However, we encourage members of the broader LAK community to participate in this workshop, with or without a paper submission. There will be many opportunities for you to make valuable contributions during the workshop itself!
December 3 - Deadline for submissions December 18 - Extended deadline for submissions!
January 4 - Notifications sent out
February 5 - Camera-ready deadline
March 5 - FairLAK Workshop
Workshop information and objectives
Type of event: Half-day workshop
Date/Time: Tuesday, March 5 (9am - 12:30pm), in conjunction with LAK 2019 at Arizona State University
Mixed participation: both participants with a paper submission and other members of the LAK community are encouraged to participate!
The primary goals of this workshop are as follows:
- Cross-disciplinary translation: Introduce LAK researchers and practitioners to the state-of-the-art in fairness and bias in data-driven algorithmic systems.
- A venue to share work related to fairness in learning analytics: Share in-progress research/design work or on-the-ground experiences related to fairness and equity in learning analytics systems (e.g., algorithmic bias).
- Developing a research agenda: Collaboratively develop a research agenda for more equitable learning analytics, based on open problems and directions identified by workshop participants.
- Researcher and practitioner matchmaking: Identify opportunities for fruitful researcher-practitioner and researcher-researcher collaborations.
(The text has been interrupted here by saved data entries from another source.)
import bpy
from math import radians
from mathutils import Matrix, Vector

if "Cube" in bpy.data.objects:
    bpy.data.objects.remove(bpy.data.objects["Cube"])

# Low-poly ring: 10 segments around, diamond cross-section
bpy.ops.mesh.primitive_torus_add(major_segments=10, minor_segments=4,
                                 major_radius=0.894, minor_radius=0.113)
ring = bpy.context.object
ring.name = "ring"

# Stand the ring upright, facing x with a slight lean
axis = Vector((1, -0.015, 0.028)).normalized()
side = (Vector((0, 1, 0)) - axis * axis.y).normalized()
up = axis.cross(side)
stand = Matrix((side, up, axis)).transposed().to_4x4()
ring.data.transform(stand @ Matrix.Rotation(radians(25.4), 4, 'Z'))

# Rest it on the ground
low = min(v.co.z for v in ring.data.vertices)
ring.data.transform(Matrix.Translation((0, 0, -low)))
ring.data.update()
Tentative workshop schedule
A. Introductions and background (45 minutes):
Participants will share their personal objectives for the workshop. Then the organizers will provide a rapid overview of existing work on fairness in data-driven algorithmic systems. Researchers and practitioners will learn about existing, state-of-the-art methods to audit real-world learning analytics systems for potentially harmful biases, and strategies/methods to mitigate such biases.
B. Presentations of accepted contributions (60 minutes)
C. Collaborative group work (60 minutes)
- Problem-finding (20 minutes, small-group discussions): Participants will identify pressing open issues around fairness and equity in learning analytics systems, collecting issues on sticky notes in small-group discussions
- Sharing open problems and envisioning possible solutions (20 minutes, whole-group discussion): Groups will share the issues they have identified, synthesizing issues through affinity diagramming
- Turning ‘possible solutions’ into directions for future research (20 minutes, small-group discussions): Groups will gather around particular areas of the growing affinity diagram (based on areas of interest), to discuss specific issues that interest them in greater detail – this time generating ideas for possible projects
D. Synthesis, speed dating, and next steps (45 minutes)
- Developing a shared research agenda for Fair Learning Analytics (25 minutes, whole-group discussion): Based on the activities above, the organizers will work with participants to synthesize their ideas into a shared research agenda (i.e., a call to action for the LAK community, consisting of several concrete research and design directions)
- Speed Dating and Closing Notes (20 minutes): Researchers and practitioners will circulate throughout the room, engaging in brief (timed) conversations with others to begin exploring concrete opportunities for collaboration
Kenneth is currently a doctoral researcher in Human-Computer Interaction at Carnegie Mellon University. His research focuses on the co-design and evaluation of AI systems that augment and amplify K-12 teachers' abilities, instead of trying to replace them. He has also done research investigating industry practitioners' current practices, challenges, and needs for support in improving fairness in AI products used at scale. He has previously presented tutorials and symposia at SIGCSE and ICLS.
Shayan is currently a doctoral researcher in Computer Science at Carnegie Mellon University and a Visiting Student Researcher at Stanford University. His research is in the educational data sciences, educational technology, and learning sciences, with a particular focus on the prospects and limitations of computational models of student learning. One of his interests is studying the equitability of student models learned from data and finding ways to design more equitable student models.